STI closes up 27 points on positive leave from Wall Street, Chinese rally

A file picture of a digital screen displaying stocks index data in Singapore. PHOTO: AFP
A file picture of a digital screen displaying stocks index data in Singapore. PHOTO: AFP

SINGAPORE - Singapore shares tracked a positive lead from Wall Street and a rally in Chinese stocks in the last hour of trade on Wednesday on suspected intervention from Beijing.

The benchmark Straits Times Index recovered above the 2,850 support, rising 26.80 points or 0.94 per cent to 2,868.74.

Ahead of the keenly awaited United States Federal Reserve's decision on interest rates this week, a growing number of investors are selling bond holdings and buying risk assets like equities and currencies, IG market analyst Bernard Aw noted.

"Risk sentiments were improved tentatively, and the risk-on mode seemed to be tentative and speculative rather than based on fundamentals. ... The China Securities Finance Corp (CSFC), which is the state-designated agency to lead the support efforts, was reportedly buying blue chips," he said.

Traders will be eyeing the US inflation report for clues on the likelihood of a September rate hike. "Expectations are for a 0.1 per cent month-on-month decline in headline CPI, and a mild 0.2 per cent gain on year-on-year terms.
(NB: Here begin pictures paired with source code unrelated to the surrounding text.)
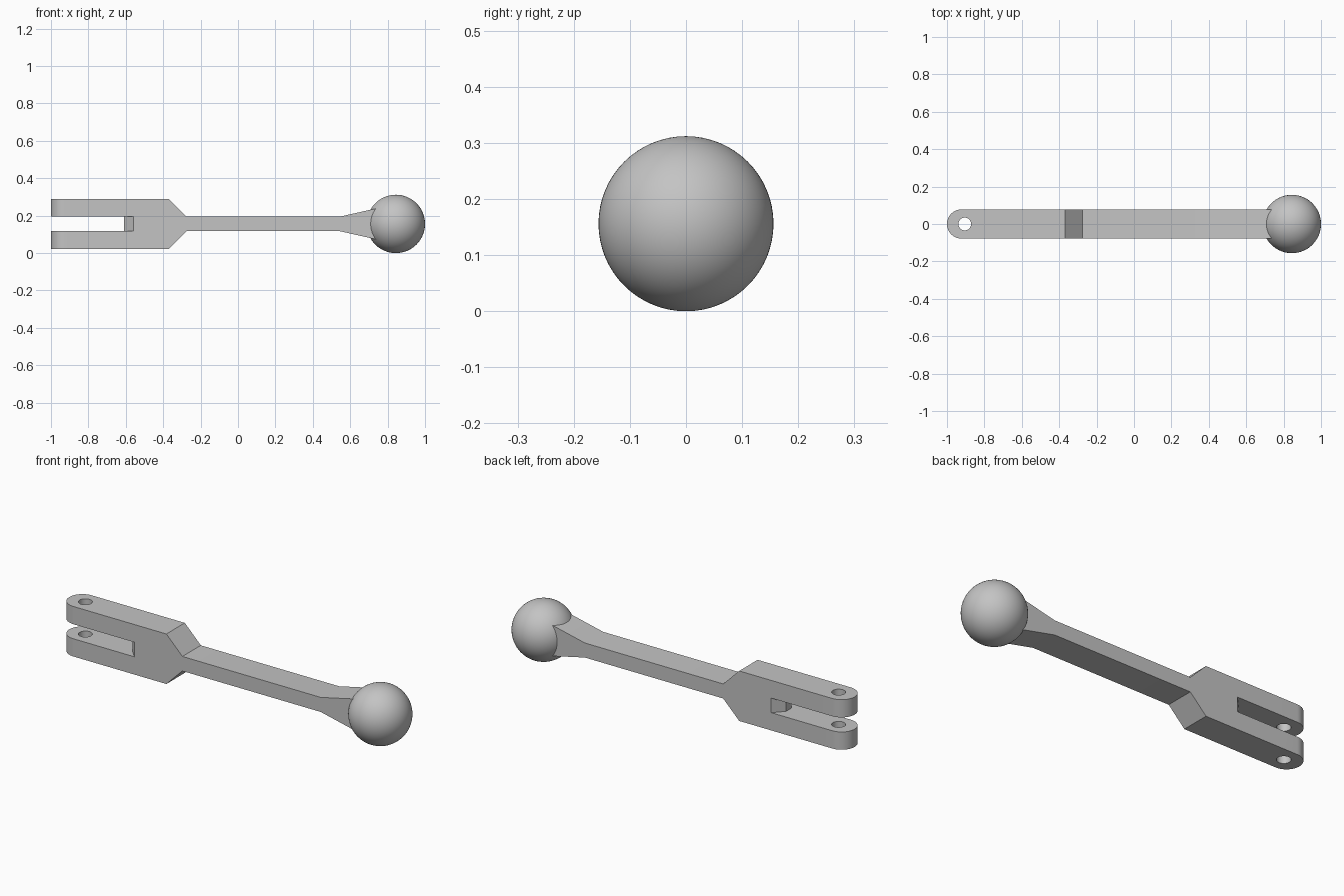
import bpy, bmesh, math
from mathutils import Vector

cube = bpy.data.objects.get("Cube")
if cube:
    bpy.data.objects.remove(cube, do_unlink=True)

MID = 0.156      # height of the long axis
HALF_W = 0.078   # half width of the arm
ROD = 0.039      # half thickness of the rod and of the slot
FORK = 0.134     # half thickness of the fork
BALL = 0.156

steel = bpy.data.materials.new("grey steel")
steel.use_nodes = True
grey = (0.55, 0.55, 0.55, 1)
steel.diffuse_color = grey
steel.node_tree.nodes["Principled BSDF"].inputs["Base Color"].default_value = grey


def prism(name, points, sweep):
    """Extrude a closed outline of 3D points along a vector."""
    bm = bmesh.new()
    face = bm.faces.new([bm.verts.new(p) for p in points])
    ext = bmesh.ops.extrude_face_region(bm, geom=[face])["geom"]
    moved = [g for g in ext if isinstance(g, bmesh.types.BMVert)]
    bmesh.ops.translate(bm, verts=moved, vec=Vector(sweep))
    bmesh.ops.recalc_face_normals(bm, faces=bm.faces[:])
    mesh = bpy.data.meshes.new(name)
    bm.to_mesh(mesh)
    bm.free()
    mesh.materials.append(steel)
    obj = bpy.data.objects.new(name, mesh)
    bpy.context.collection.objects.link(obj)
    return obj


def arc(cx, radius, start, end, steps):
    angles = [start + (end - start) * i / steps for i in range(steps + 1)]
    return [(cx + radius * math.cos(a), radius * math.sin(a)) for a in angles]


def plan_prism(name, outline, z0, z1):
    return prism(name, [(x, y, z0) for x, y in outline], (0, 0, z1 - z0))


def smooth(obj):
    bpy.ops.object.select_all(action="DESELECT")
    obj.select_set(True)
    bpy.context.view_layer.objects.active = obj
    bpy.ops.object.shade_smooth_by_angle(angle=math.radians(30))


# Arm: mirrored side profile of fork, shoulder, rod and flare
upper = [(-1.05, FORK), (-0.37, FORK), (-0.275, ROD), (0.545, ROD), (0.78, 0.092)]
profile = upper + [(x, -h) for x, h in reversed(upper)]
arm = prism("forked_arm", [(x, -HALF_W, MID + h) for x, h in profile], (0, 2 * HALF_W, 0))

# Cutters: rounded fork end, slot with a bevelled root, pin hole
rounded = arc(-1 + HALF_W, HALF_W, math.pi / 2, 3 * math.pi / 2, 32)
keep = [(0.9, HALF_W + 0.02), (-0.8, HALF_W + 0.02), (-0.8, HALF_W)] + rounded
keep += [(-0.8, -HALF_W), (-0.8, -HALF_W - 0.02), (0.9, -HALF_W - 0.02)]
slot_side = [(-1.1, 0.1), (-0.56, 0.1), (-0.56, HALF_W), (-0.61, 0.024)]
slot = slot_side + [(x, -y) for x, y in reversed(slot_side)]
hole = arc(-0.905, 0.034, 0, 2 * math.pi, 32)[:-1]
cuts = [
    (plan_prism("end_cutter", keep, -0.1, 0.5), "INTERSECT"),
    (plan_prism("slot_cutter", slot, MID - ROD, MID + ROD), "DIFFERENCE"),
    (plan_prism("hole_cutter", hole, -0.1, 0.5), "DIFFERENCE"),
]
for cutter, operation in cuts:
    cutter.hide_render = True
    mod = arm.modifiers.new(cutter.name, "BOOLEAN")
    mod.object, mod.operation, mod.solver = cutter, operation, "EXACT"

# Bake the cuts and drop the cutters
graph = bpy.context.evaluated_depsgraph_get()
baked = bpy.data.meshes.new_from_object(arm.evaluated_get(graph))
arm.modifiers.clear()
arm.data = baked
baked.materials.clear()
baked.materials.append(steel)
for poly in baked.polygons:
    poly.material_index = 0
for cutter, _ in cuts:
    bpy.data.objects.remove(cutter, do_unlink=True)
smooth(arm)

# Ball at the end of the arm
bpy.ops.mesh.primitive_uv_sphere_add(segments=64, ring_count=32, radius=BALL,
                                     location=(1 - BALL, 0, MID))
ball = bpy.context.object
ball.name = "ball_end"
ball.data.materials.append(steel)
smooth(ball)
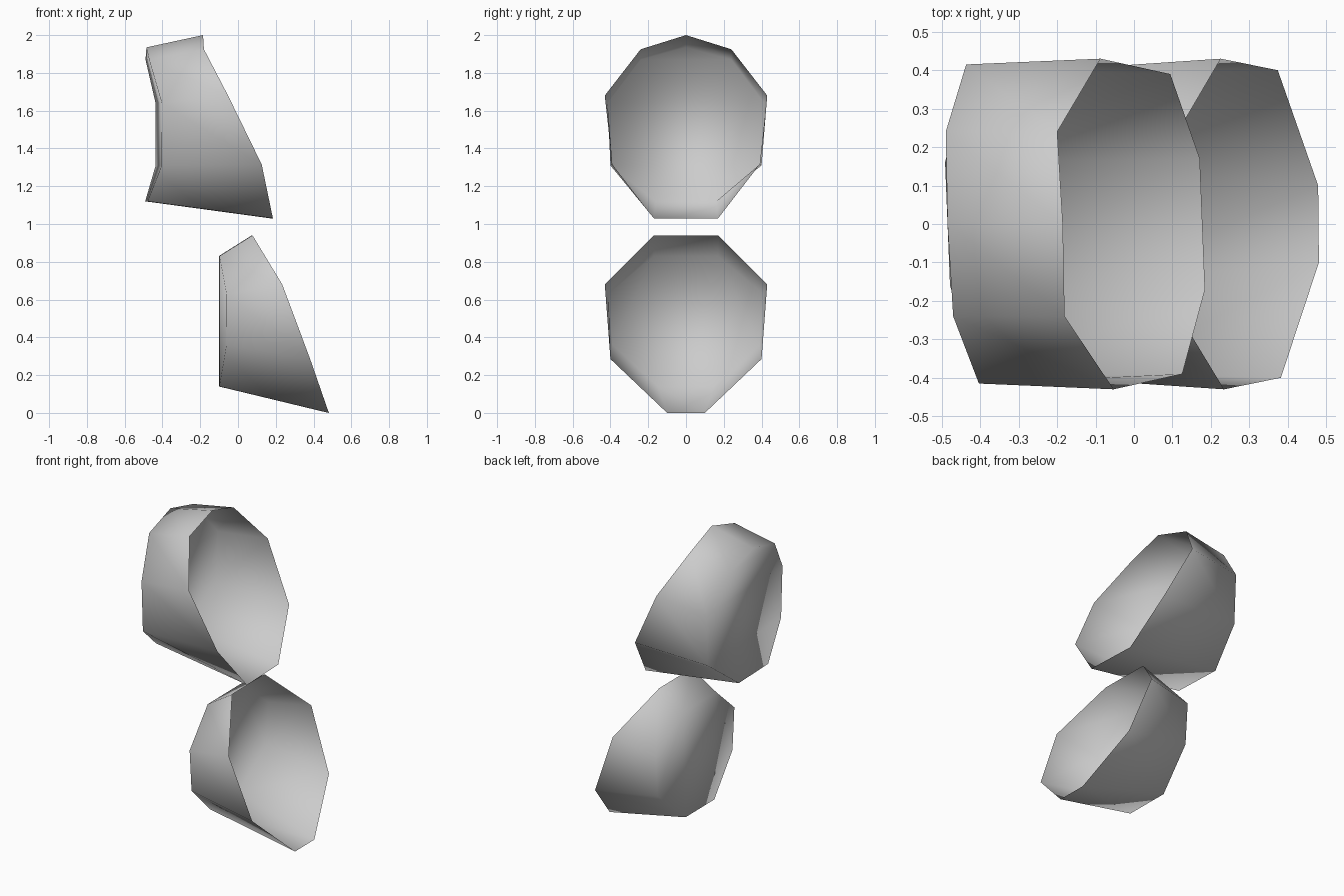
import bpy
import bmesh

default_cube = bpy.data.objects.get("Cube")
if default_cube:
    bpy.data.objects.remove(default_cube, do_unlink=True)

# Single plain grey material
grey = bpy.data.materials.new("plain_grey")
grey.use_nodes = True
colour = (0.6, 0.6, 0.6, 1.0)
grey.diffuse_color = colour
grey.node_tree.nodes["Principled BSDF"].inputs["Base Color"].default_value = colour


def mirrored_ring(bm, half, skew):
    """Make a left and a right vertex chain from half a rim, sharing centre points."""
    back = [bm.verts.new((x - skew * y, y, z)) for x, y, z in half]
    front = [vert if y == 0 else bm.verts.new((x + skew * y, -y, z))
             for vert, (x, y, z) in zip(back, half)]
    return back, front


def add_face(bm, verts):
    """Add a face, dropping repeated vertices."""
    unique = list(dict.fromkeys(verts))
    if len(unique) > 2:
        bm.faces.new(unique)


def make_cup(name, rim, base, skew, cap_in_rows):
    """Open cup: a slanted rim joined to a closed, bent base."""
    bm = bmesh.new()
    rim_back, rim_front = mirrored_ring(bm, rim, skew)
    base_back, base_front = mirrored_ring(bm, base, skew)

    # Wall
    rim_loop = rim_back + rim_front[::-1]
    base_loop = base_back + base_front[::-1]
    rim_loop = list(dict.fromkeys(rim_loop))
    base_loop = list(dict.fromkeys(base_loop))
    count = len(rim_loop)
    for i in range(count):
        j = (i + 1) % count
        add_face(bm, (rim_loop[i], rim_loop[j], base_loop[j], base_loop[i]))

    # Closed base, folded across in rows or along a central strip
    if cap_in_rows:
        for i in range(len(base) - 1):
            add_face(bm, (base_back[i], base_back[i + 1],
                          base_front[i + 1], base_front[i]))
    else:
        add_face(bm, (base_back[0], base_back[-1], base_front[-1], base_front[0]))
        add_face(bm, base_back)
        add_face(bm, base_front)

    bmesh.ops.recalc_face_normals(bm, faces=bm.faces)
    for face in bm.faces:
        face.smooth = True
    mesh = bpy.data.meshes.new(name)
    bm.to_mesh(mesh)
    bm.free()
    mesh.materials.append(grey)
    cup = bpy.data.objects.new(name, mesh)
    bpy.context.collection.objects.link(cup)
    return cup


# Upper cup, pointed at the top
make_cup(
    "upper_cup",
    rim=[(-.185, 0, 2), (-.19, .24, 1.925), (-.07, .43, 1.68),
         (.11, .39, 1.315), (.178, .17, 1.03)],
    base=[(-.485, 0, 1.935), (-.48, .24, 1.87), (-.42, .415, 1.64),
          (-.42, .4, 1.31), (-.485, .16, 1.12)],
    skew=.04, cap_in_rows=True)

# Lower cup, flat at the top
make_cup(
    "lower_cup",
    rim=[(.075, .17, .94), (.23, .43, .68), (.378, .4, .285), (.48, .1, 0)],
    base=[(-.1, .17, .83), (-.065, .41, .63), (-.065, .39, .36), (-.1, .15, .14)],
    skew=.01, cap_in_rows=False)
A better-than-expected result would raise hopes of a rate move in September," Mr Aw said.

Genting Singapore was among the most actively traded stocks, climbing 6.2 per cent or 4.5 cents to 77.5 cents, with 55.3 million shares traded after Macquarie upgraded its call to outperform from underperform.

Mr Somesh Kumar Agarwal, an analyst with Macquarie Capital Securities (Singapore), said the casino operator's stock price has fallen 40 per cent in the past year, and believes it has been "sufficiently punished for Singapore market's declining gross gaming revenues, and its own poor capital management over the past 12 months."

Genting is the cheapest casino stock in Asia by a distance when Macau stocks are still trading between 9-18 times while Philippine stocks are trading between 10-13 times, Mr Agarwal said.

Ahead of its inclusion into the STI on Sept 21, Chinese shipbuilder Yangzijiang Shipbuilding jumped 4.2 per cent or five cents to $1.23, with 39.5 million shares traded.

Shares of Hyflux jumped 5.2 per cent or 3.5 cents to 71 cents on news that a consortium comprising the water services firm and its partner Mitsubishi Heavy Industries has been chosen by the National Environment Agency to build a $750 million waste-to-energy plant here.

Penny plays, also among the most actively traded, were mixed, with Ezra Holdings up 2.5 per cent or 0.3 cent to 12.3 cents, with 74.4 million shares traded; Noble Group dipped 2.2 per cent or one cent to 45 cents, with 63.4 million shares traded. Jeweller Soo Kee Group, which has a market cap of $120.9 million, closed flat at 21.5 cents.

Meanwhile, Healthway Medical Corp, which is the target of an acquisition by International Healthway Corp (IHC), called for a trading halt yesterday. The Singapore Exchange said last week that a "handful of individuals" who appear to be connected to one another have accounted for more than 60 per cent of the trades in IHC since April 2015 by trading among themselves.